>>

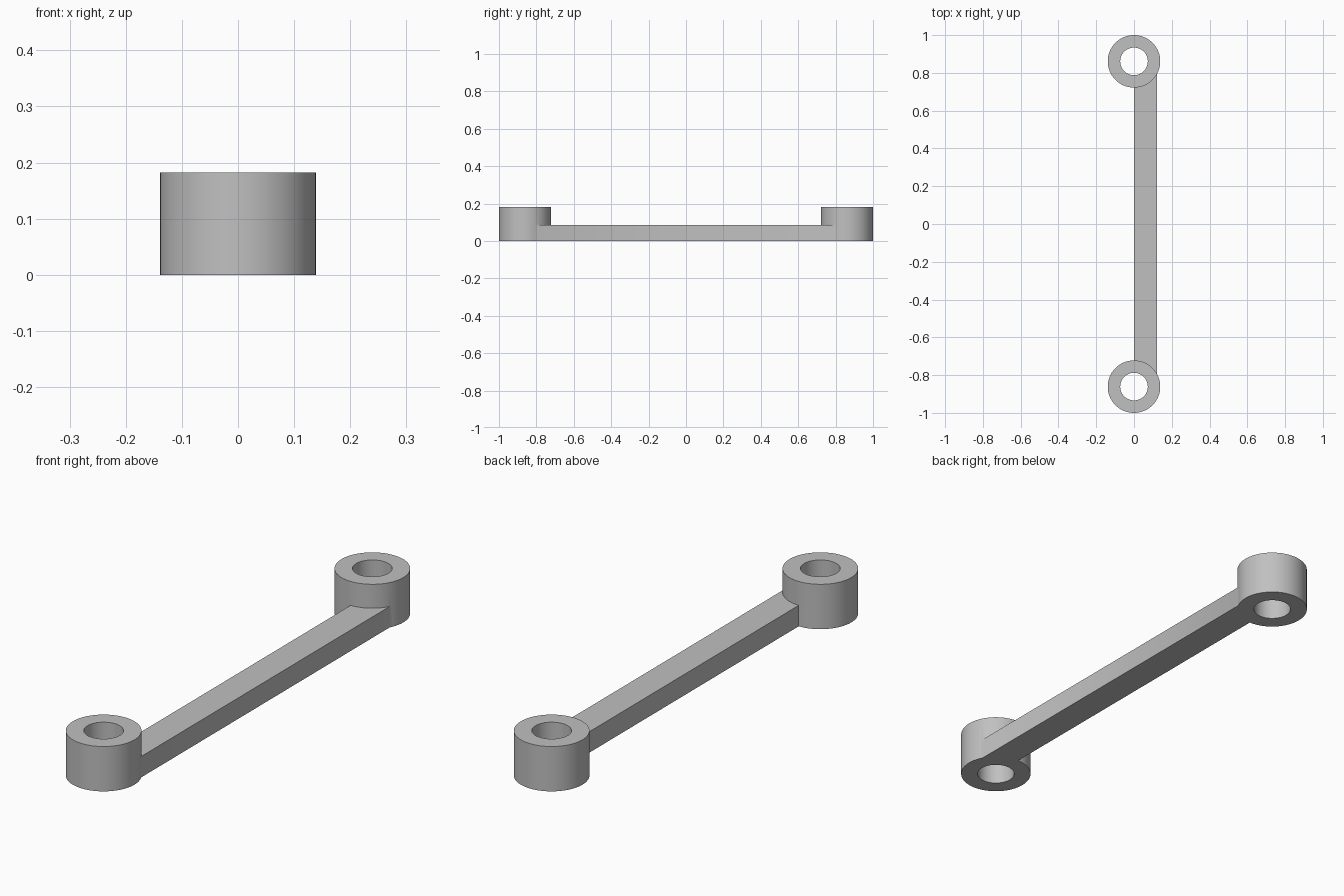
import bpy
import math

if "Cube" in bpy.data.objects:
    bpy.data.objects.remove(bpy.data.objects["Cube"], do_unlink=True)

BOSS_R, BORE_R, BOSS_H = 0.139, 0.073, 0.182
BAR_W, BAR_H = 0.123, 0.085
END_Y = 1 - BOSS_R
SEGMENTS = 64

grey = bpy.data.materials.new("plain_grey")
grey.use_nodes = True
colour = (0.53, 0.53, 0.53, 1)
grey.diffuse_color = colour
grey.node_tree.nodes["Principled BSDF"].inputs["Base Color"].default_value = colour


def cylinder(name, radius, y, bottom, top):
    bpy.ops.mesh.primitive_cylinder_add(
        vertices=SEGMENTS, radius=radius, depth=top - bottom,
        location=(0, y, (bottom + top) / 2))
    obj = bpy.context.object
    obj.name = name
    obj.data.materials.append(grey)
    return obj


def combine(target, tool, operation):
    mod = target.modifiers.new(operation.lower(), "BOOLEAN")
    mod.object = tool
    mod.operation = operation
    mod.solver = "EXACT"
    bpy.context.view_layer.objects.active = target
    bpy.ops.object.modifier_apply(modifier=mod.name)
    bpy.data.objects.remove(tool, do_unlink=True)


# Connecting bar, offset to one side of the boss centres
bpy.ops.mesh.primitive_cube_add(size=1, location=(BAR_W / 2, 0, BAR_H / 2))
link = bpy.context.object
link.name = "link_arm"
link.scale = (BAR_W, 2 * END_Y, BAR_H)
bpy.ops.object.transform_apply(location=True, rotation=False, scale=True)
link.data.materials.append(grey)

# Round boss at each end, then a through bore in each
for y in (-END_Y, END_Y):
    combine(link, cylinder("end_boss", BOSS_R, y, 0, BOSS_H), "UNION")
for y in (-END_Y, END_Y):
    combine(link, cylinder("bore_cutter", BORE_R, y, -0.1, BOSS_H + 0.1), "DIFFERENCE")

# Smooth round walls with crisp rims
bpy.ops.object.select_all(action="DESELECT")
link.select_set(True)
bpy.context.view_layer.objects.active = link
bpy.ops.object.shade_smooth_by_angle(angle=math.radians(30))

<<

**WHAT TO PRODUCE:** Your copy must match the records above exactly, apart from the pictures, which are excluded.

**TASK RESPONSE:**
import bpy
import math

if "Cube" in bpy.data.objects:
    bpy.data.objects.remove(bpy.data.objects["Cube"], do_unlink=True)

BOSS_R, BORE_R, BOSS_H = 0.139, 0.073, 0.182
BAR_W, BAR_H = 0.123, 0.085
END_Y = 1 - BOSS_R
SEGMENTS = 64

grey = bpy.data.materials.new("plain_grey")
grey.use_nodes = True
colour = (0.53, 0.53, 0.53, 1)
grey.diffuse_color = colour
grey.node_tree.nodes["Principled BSDF"].inputs["Base Color"].default_value = colour


def cylinder(name, radius, y, bottom, top):
    bpy.ops.mesh.primitive_cylinder_add(
        vertices=SEGMENTS, radius=radius, depth=top - bottom,
        location=(0, y, (bottom + top) / 2))
    obj = bpy.context.object
    obj.name = name
    obj.data.materials.append(grey)
    return obj


def combine(target, tool, operation):
    mod = target.modifiers.new(operation.lower(), "BOOLEAN")
    mod.object = tool
    mod.operation = operation
    mod.solver = "EXACT"
    bpy.context.view_layer.objects.active = target
    bpy.ops.object.modifier_apply(modifier=mod.name)
    bpy.data.objects.remove(tool, do_unlink=True)


# Connecting bar, offset to one side of the boss centres
bpy.ops.mesh.primitive_cube_add(size=1, location=(BAR_W / 2, 0, BAR_H / 2))
link = bpy.context.object
link.name = "link_arm"
link.scale = (BAR_W, 2 * END_Y, BAR_H)
bpy.ops.object.transform_apply(location=True, rotation=False, scale=True)
link.data.materials.append(grey)

# Round boss at each end, then a through bore in each
for y in (-END_Y, END_Y):
    combine(link, cylinder("end_boss", BOSS_R, y, 0, BOSS_H), "UNION")
for y in (-END_Y, END_Y):
    combine(link, cylinder("bore_cutter", BORE_R, y, -0.1, BOSS_H + 0.1), "DIFFERENCE")

# Smooth round walls with crisp rims
bpy.ops.object.select_all(action="DESELECT")
link.select_set(True)
bpy.context.view_layer.objects.active = link
bpy.ops.object.shade_smooth_by_angle(angle=math.radians(30))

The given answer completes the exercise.